Posted in: Lawyers Editorial Board


Throughout her legal career, Elle Klein has always been passionate about criminal law and was recently able to turn this passion into a career with the United States Attorney's Office. As an assistant U.S. attorney, Klein works in the criminal division, something she has aspired to do since her days in law school.

“It’s an extremely fulfilling career path as I know my work directly leads to a safer and more stable community for my family, friends, neighbors, and fellow South Carolinians,” Klein said.

Klein is also an active and passionate dog mom to her two yellow labs, Nilla and Bogey, and a member of the SC Bar Animal Law Committee. Her love for animals made her ponder the possibilities of stronger legal remedies for pet owners, a topic she discusses in her recent SC Lawyer article.

In the U.S., over 67 percent of households or about 85 million families own a pet or companion animal. But what are pet owners to do if their furry family members are tortiously harmed? This question and a casual conversation at dinner is what inspired Klein’s article.

“My husband, Zak, is a plaintiff’s attorney,” Klein said. “One night over dinner, we somehow got onto the topic of potential claims for pets. He told me that the damage for harm to pets was limited to fair market value. As an avid animal lover and obsessive dog mom, I couldn’t believe it. This lead researching how other states handle tort claims for companion animals and, ultimately, writing the piece so other people in the legal community could be aware.”

Those who have lost a companion animal know the emotional and psychological damage from a loss like that. Other states are starting to recognize this and have enacted statuses to allow recovery of emotional damage after harm or injury to a companion animal. A point that Klein says is a key takeaway in her article.

“I would say the biggest take-away from my article and research is that damages for tortious injury to companion animals doesn’t have to be limited to fair market value. Other states have already shown us that this doesn’t have to be the case,” Klein said.

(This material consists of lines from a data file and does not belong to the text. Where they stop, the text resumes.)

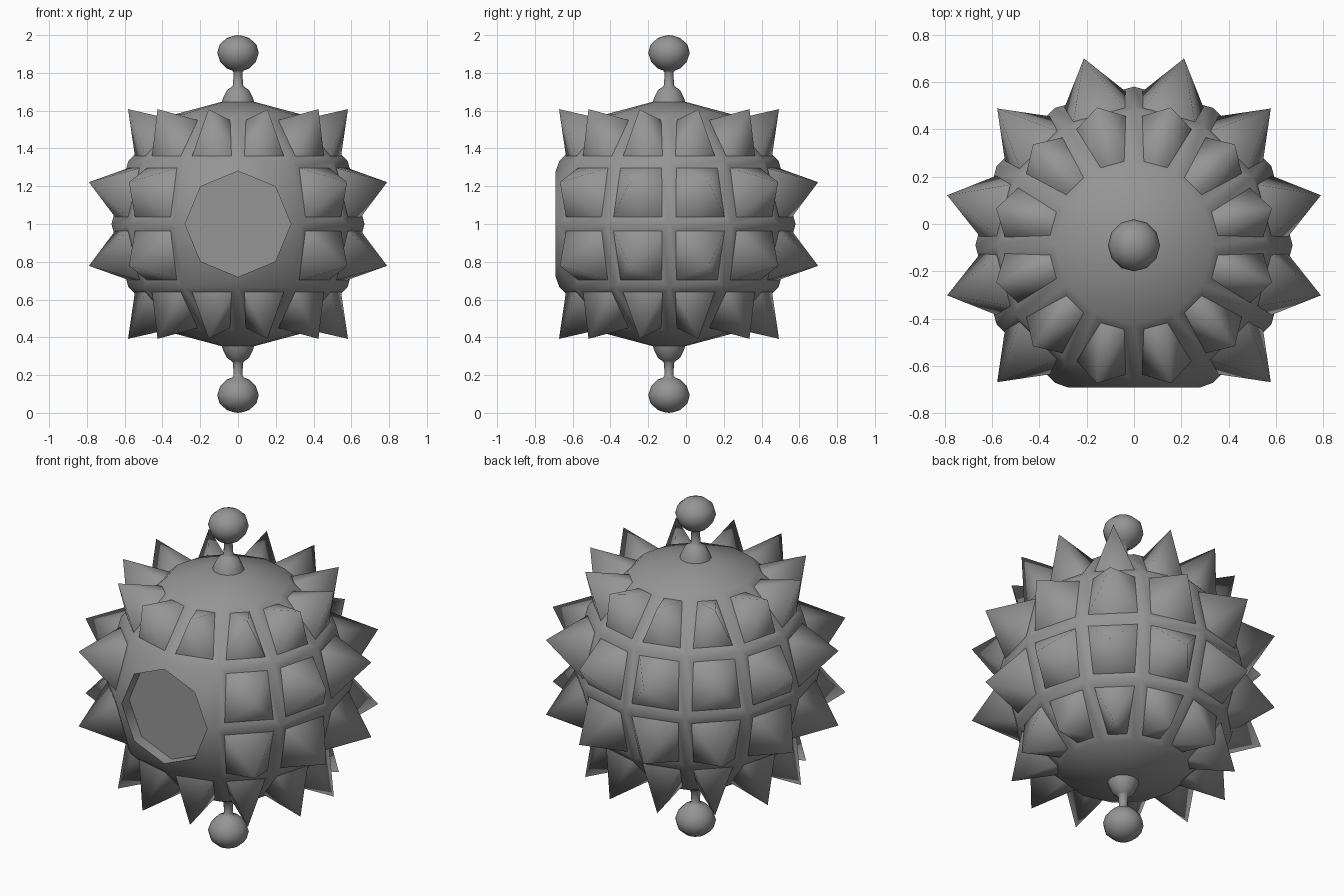
import bpy, bmesh, math
from mathutils import Vector, Matrix

cube = bpy.data.objects.get("Cube")
if cube:
    bpy.data.objects.remove(cube)

CENTER = Vector((0, -0.09, 1.0))
RADIUS = 0.67
INSET = 0.055
SPIKE = 0.22

grey = bpy.data.materials.new("mid grey")
grey.use_nodes = True
COLOR = (0.3, 0.3, 0.3, 1)
grey.diffuse_color = COLOR
grey.node_tree.nodes["Principled BSDF"].inputs["Base Color"].default_value = COLOR


def finish(name, bm, angle=180):
    """Turn a bmesh into a smooth-shaded object placed at the model centre."""
    mesh = bpy.data.meshes.new(name)
    bm.to_mesh(mesh)
    bm.free()
    mesh.materials.append(grey)
    obj = bpy.data.objects.new(name, mesh)
    obj.location = CENTER
    bpy.context.collection.objects.link(obj)
    bpy.ops.object.select_all(action='DESELECT')
    obj.select_set(True)
    bpy.context.view_layer.objects.active = obj
    if angle < 180:
        bpy.ops.object.shade_smooth_by_angle(angle=math.radians(angle))
    else:
        bpy.ops.object.shade_smooth()
    return obj


# Body: coarse ball with the four front panels merged into an octagon
body = bmesh.new()
bmesh.ops.create_uvsphere(body, u_segments=12, v_segments=6, radius=RADIUS)
front_vert = min(body.verts, key=lambda v: v.co.y)
bmesh.ops.dissolve_verts(body, verts=[front_vert])
port = max(body.faces, key=lambda f: len(f.verts))

# Round recessed port
bmesh.ops.inset_region(body, faces=[port], thickness=INSET)
for v in port.verts:
    a = round(math.atan2(v.co.z, v.co.x) / (math.pi / 4)) * math.pi / 4
    v.co = (0.28 * math.cos(a), -0.6, 0.28 * math.sin(a))
floor = bmesh.ops.extrude_discrete_faces(body, faces=[port])["faces"][0]
rim = [v.co.copy() for v in floor.verts]
for v in floor.verts:
    v.co.y += 0.07
bmesh.ops.remove_doubles(body, verts=body.verts[:], dist=1e-5)
# Close the port wall where the floor was split from the rim
edges = [e for e in body.edges if e.is_boundary]
if edges:
    bmesh.ops.bridge_loops(body, edges=edges)

# Every remaining four-sided panel away from the port gets an inset spike base
body.normal_update()
panels = [f for f in body.faces if len(f.verts) == 4
          and all(abs(v.co.length - RADIUS) < 1e-3 for v in f.verts)]
bmesh.ops.inset_individual(body, faces=panels, thickness=INSET)

# Spikes: four-sided pyramids standing on the inset panels
spikes = bmesh.new()
for f in panels:
    base = [spikes.verts.new(v.co) for v in f.verts]
    tip = spikes.verts.new(f.calc_center_median() + f.normal * SPIKE)
    for i in range(4):
        spikes.faces.new((base[i], base[(i + 1) % 4], tip))
bmesh.ops.delete(body, geom=panels, context='FACES_ONLY')
bmesh.ops.recalc_face_normals(body, faces=body.faces[:])
finish("body", body, 50)
finish("spikes", spikes)

# Knobs: turned collar, stem and ball, above and below
PROFILE = [(0.088, 0.64), (0.08, 0.665), (0.058, 0.71), (0.035, 0.725), (0.027, 0.735),
           (0.023, 0.80), (0.03, 0.812), (0.06, 0.824), (0.095, 0.86), (0.11, 0.905),
           (0.098, 0.95), (0.06, 0.984), (0.03, 0.995), (0, 1.0)]
for name, side in (("top_knob", 1), ("bottom_knob", -1)):
    bm = bmesh.new()
    verts = [bm.verts.new((r, 0, z * side)) for r, z in PROFILE]
    edges = [bm.edges.new(p) for p in zip(verts, verts[1:])]
    bmesh.ops.spin(bm, geom=verts + edges, cent=(0, 0, 0), axis=(0, 0, 1),
                   angle=math.tau, steps=12, use_merge=False)
    bmesh.ops.remove_doubles(bm, verts=bm.verts[:], dist=1e-4)
    bmesh.ops.recalc_face_normals(bm, faces=bm.faces[:])
    # An open shell can come out reversed; the lowest-index test face must point outward
    bm.normal_update()
    widest = max(bm.faces, key=lambda f: f.calc_center_median().xy.length)
    if widest.normal.xy.dot(widest.calc_center_median().xy) < 0:
        bmesh.ops.reverse_faces(bm, faces=bm.faces[:])
    finish(name, bm)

In South Carolina it has been nearly 30 years since the Supreme Court has been faced with a case in which they had to determine if an individual could include emotional damage in their recovery in the event of harm to their companion animals. Will South Carolina follow the lead of other states?

“Hopefully South Carolina will sooner rather than later! Today, pets really are like family members. Personally, I’d love to see pet owners have a stronger legal remedy in the unfortunate event that their pets are tortiously harmed,” Klein said.

An active SC Bar member, Klein enjoys writing in her spare time and reflected on her experience writing for the SC Lawyer magazine.

“It was great! The editors and staff of SC Lawyer were so friendly, encouraging, and easy to work with. I absolutely would recommend it,” Klein said.